Official: Obama won't take any current war options
Official: Obama won't take any current war options
Ben Feller And Anne Gearan, Associated Press Writers – 3 mins ago
WASHINGTON – President Barack Obama does not plan to accept any of the Afghanistan war options presented by his national security team, pushing instead for revisions to clarify how and when U.S. troops would turn over responsibility to the Afghan government, a senior administration official said Wednesday.
Obama is still close to announcing his revamped war strategy — most likely shortly after he returns from a trip to Asia that ends on Nov. 19.
But the president raised questions at a war council meeting Wednesday that could alter the dynamic of both how many additional troops are sent to Afghanistan and what the timeline would be for their presence in the war zone, according to the official, who spoke on condition of anonymity to discuss Obama's thinking.
The president is considering options that include adding 30,000 or more U.S. forces to take on the Taliban in key areas of Afghanistan, and to buy time for the Afghan government's small and ill-equipped fighting forces to take over. The other three options on the table are ranges of troop increases, from a relatively small addition of forces to the roughly 40,000 that the top U.S. general in Afghanistan prefers, according to military and other officials.
The key sticking points appear to be timelines and mounting questions about the credibility of the Afghan government.
Administration officials said Wednesday that Obama wants to make it clear that the U.S. commitment in Afghanistan is not open-ended. The war is now in its ninth year and is claiming U.S. lives at a record pace as military leaders say the Taliban has the upper hand in many parts of the country.
The options presented to Obama by his war council are now likely to be amended.
Military officials say one approach is a compromise battle plan that would add 30,000 or more U.S. forces atop a record 68,000 in the country now. They described it as "half and half," meaning half fighting and half training and holding ground so the Afghans can regroup.
The White House says Obama has not made a final choice, though military and other officials have said he appears near to approving a slightly smaller increase than war commander Gen. Stanley McChrystal wants at the outset.
Among the options for Obama would be ways to phase in additional troops, perhaps eventually equaling McChrystal's full request, based on security or other conditions in Afghanistan and in response to pending decisions on troops levels by some U.S. allies fighting in Afghanistan.
The White House has chafed under criticism from Republicans and some outside critics that Obama is dragging his feet to make a decision.
Obama's top military advisers have said they are comfortable with the pace of the process, and senior military officials have pointed out that the president still has time since no additional forces could begin flowing into Afghanistan until early next year.

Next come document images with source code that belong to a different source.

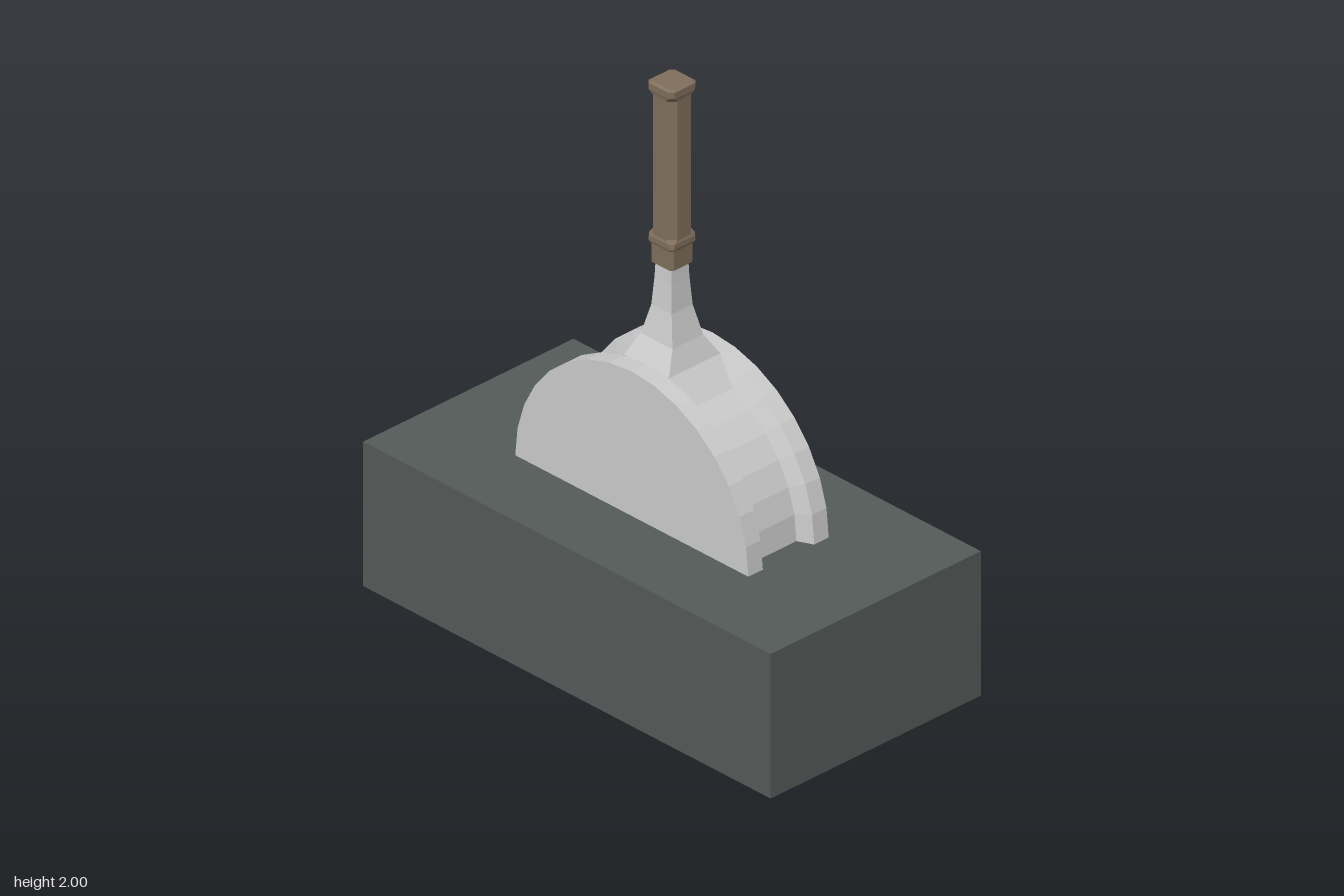
import * as THREE from 'three';

const material = (color) => new THREE.MeshStandardMaterial({ color, flatShading: true });

// Rectangular outline with half sizes hx, hz and corners cut by c, counterclockwise from above
function outline(hx, hz, c) {
  if (!c) return [[hx, hz], [hx, -hz], [-hx, -hz], [-hx, hz]];
  return [
    [hx, hz - c], [hx, c - hz], [hx - c, -hz], [c - hx, -hz],
    [-hx, c - hz], [-hx, hz - c], [c - hx, hz], [hx - c, hz],
  ];
}

// Closed loft through sections [y, hx, hz, corner cut], from bottom to top
function loft(sections) {
  const rings = sections.map(([y, hx, hz, c]) => outline(hx, hz, c).map(([x, z]) => [x, y, z]));
  const n = rings[0].length, last = rings.length - 1;
  const index = [];
  for (let i = 0; i < last; i++) {
    for (let j = 0; j < n; j++) {
      const a = i * n + j, b = i * n + (j + 1) % n;
      index.push(a, b, b + n, a, b + n, a + n);
    }
  }
  for (let j = 1; j < n - 1; j++) {
    index.push(0, j + 1, j);
    index.push(last * n, last * n + j, last * n + j + 1);
  }
  const geometry = new THREE.BufferGeometry();
  geometry.setAttribute('position', new THREE.Float32BufferAttribute(rings.flat(2), 3));
  geometry.setIndex(index);
  const flat = geometry.toNonIndexed();
  flat.computeVertexNormals();
  return flat;
}

export function createModel() {
  const model = new THREE.Group();
  const steel = material(0xcccccc);
  const housing = material(0x555b59);
  const wood = material(0x806f5c);
  const add = (name, geometry, mat) => {
    const mesh = new THREE.Mesh(geometry, mat);
    mesh.name = name;
    model.add(mesh);
    return mesh;
  };

  // Heavy rectangular base
  const baseHeight = 0.515;
  add('base', new THREE.BoxGeometry(0.9, baseHeight, 1.8), housing).position.y = baseHeight / 2;

  // Half drum with a wide groove around its rim
  const R = 0.515, floorR = 0.462;
  const profile = [
    [0, -0.172], [R, -0.172], [R, -0.11], [floorR, -0.085],
    [floorR, 0.085], [R, 0.11], [R, 0.172], [0, 0.172],
  ].map(([r, y]) => new THREE.Vector2(r, y));
  const drum = new THREE.LatheGeometry(profile, 16, 0, Math.PI);
  drum.rotateZ(Math.PI / 2);
  add('grooved drum', drum, steel).position.y = baseHeight;

  // Square lever neck flaring into the groove
  add('lever neck', loft([
    [0.94, 0.085, 0.18, 0], [1.022, 0.11, 0.1, 0], [1.095, 0.066, 0.07, 0],
    [1.2, 0.045, 0.045, 0], [1.3, 0.038, 0.038, 0], [1.4, 0.034, 0.034, 0],
  ]), steel);

  // Ferrule, collar, grip and pommel
  add('ferrule', loft([[1.355, 0.049, 0.049, 0.01], [1.426, 0.05, 0.05, 0.01]]), wood);
  add('collar', loft([
    [1.426, 0.054, 0.054, 0.012], [1.434, 0.057, 0.057, 0.012],
    [1.452, 0.057, 0.057, 0.014], [1.462, 0.053, 0.053, 0.022],
  ]), wood);
  add('grip', loft([[1.45, 0.054, 0.054, 0.026], [1.975, 0.054, 0.054, 0.026]]), wood);
  add('pommel', loft([
    [1.955, 0.053, 0.053, 0.024], [1.972, 0.057, 0.057, 0.013],
    [1.994, 0.057, 0.057, 0.012], [2.0, 0.048, 0.048, 0.012],
  ]), wood);

  return model;
}
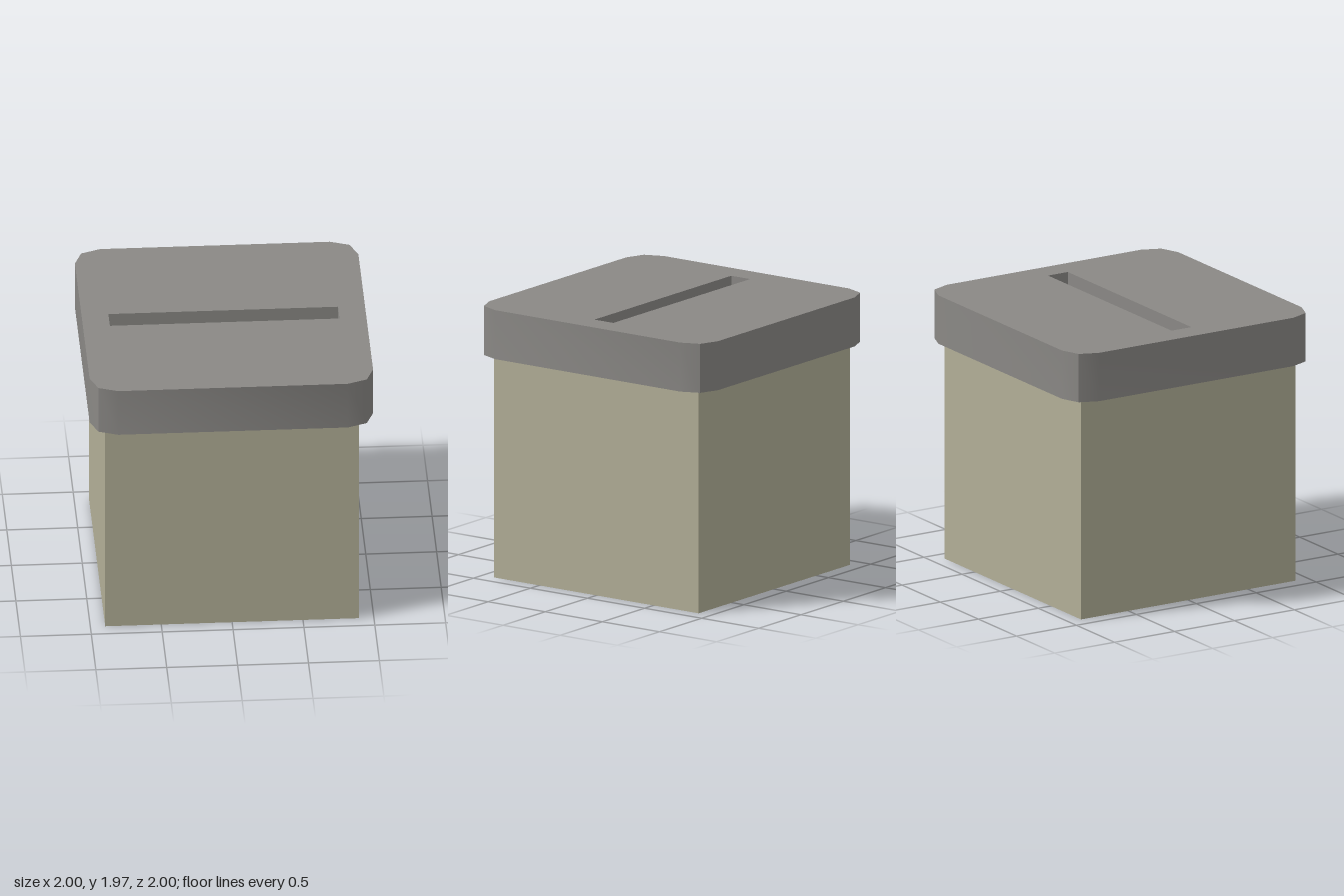
import * as THREE from 'three';
import { toCreasedNormals } from 'three/addons/utils/BufferGeometryUtils.js';

const BODY_WIDTH = 1.79, BODY_HEIGHT = 1.615, LID_HEIGHT = 0.355;

export function createModel() {
  const model = new THREE.Group();
  model.name = 'slottedBox';

  const tan = new THREE.MeshStandardMaterial({ name: 'tan', color: 0xb2af97 });
  const grey = new THREE.MeshStandardMaterial({ name: 'warm grey', color: 0x8a8885 });

  // Square body; its top is the floor of the slot
  const body = new THREE.Mesh(new THREE.BoxGeometry(BODY_WIDTH, BODY_HEIGHT, BODY_WIDTH), tan);
  body.name = 'body';
  body.position.y = BODY_HEIGHT / 2;
  model.add(body);

  // Lid outline: one faceted corner turned through four quarters
  const corner = [[1, 0.81], [0.947, 0.947], [0.81, 1]];
  const outline = [];
  for (let i = 0; i < 4; i++) {
    for (const [x, y] of corner) {
      outline.push(new THREE.Vector2(x, y).rotateAround(new THREE.Vector2(), i * Math.PI / 2));
    }
  }
  const lidShape = new THREE.Shape(outline);

  // Long slot through the lid
  lidShape.holes.push(new THREE.Path([
    new THREE.Vector2(-0.81, -0.08),
    new THREE.Vector2(-0.81, 0.085),
    new THREE.Vector2(0.81, 0.085),
    new THREE.Vector2(0.81, -0.08),
  ]));

  // Shallow corner edges are smooth, the others sharp
  const lidGeometry = new THREE.ExtrudeGeometry(lidShape, { depth: LID_HEIGHT, bevelEnabled: false });
  lidGeometry.rotateX(-Math.PI / 2);
  const lid = new THREE.Mesh(toCreasedNormals(lidGeometry, 0.55), grey);
  lid.name = 'lid';
  lid.position.y = BODY_HEIGHT;
  model.add(lid);

  return model;
}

Under the scenario featuring about 30,000 more troops, that number most likely would be assembled from three Army brigades and a Marine Corps contingent, plus a new headquarters operation that would be manned by another 7,000 or more troops, a senior military official said. There would be a heavy emphasis on the training of Afghan forces, and the reinforcements Obama sends could include thousands of U.S. military trainers.
Another official stressed that Obama is considering a range of possibilities for the military expansion, and that his eventual decision will cover changes in U.S. approach beyond the addition of troops. The stepped-up training and partnership operation with Afghan forces would be part of that effort, the official said, although expansion of a better-trained Afghan force long has been part of the U.S objective and the key to an eventual U.S. and allied exit from the country.
With the Taliban-led insurgency expanding in size and ability, U.S. military strategy already has shifted to focus on heading off the fighters and protecting Afghan civilians. The evolving U.S. policy, already remapped early in Obama's tenure, increasingly acknowledges that the insurgency can be blunted but not defeated outright by force.
British Prime Minister Gordon Brown said Wednesday he expects Obama to announce his decision on sending more U.S. troops to Afghanistan within days.
Brown told lawmakers in the House of Commons on Wednesday that he had recently spoken to Obama, "and I expect him to announce in a few days what his numbers for Afghanistan will be."
Asked about Brown's comment, the White House referred to press secretary Robert Gibbs' statement Tuesday that Obama's decision was still weeks away.
The head of the U.S. Central Command also said a decision is near.
Gen. David Petraeus spoke to CNN on Wednesday shortly before heading into the White House war council session, where troop numbers were under discussion.
"I think we are indeed nearing a decision on this very important topic," Petraeus said.
Associated Press writer Pamela Hess contributed to this report.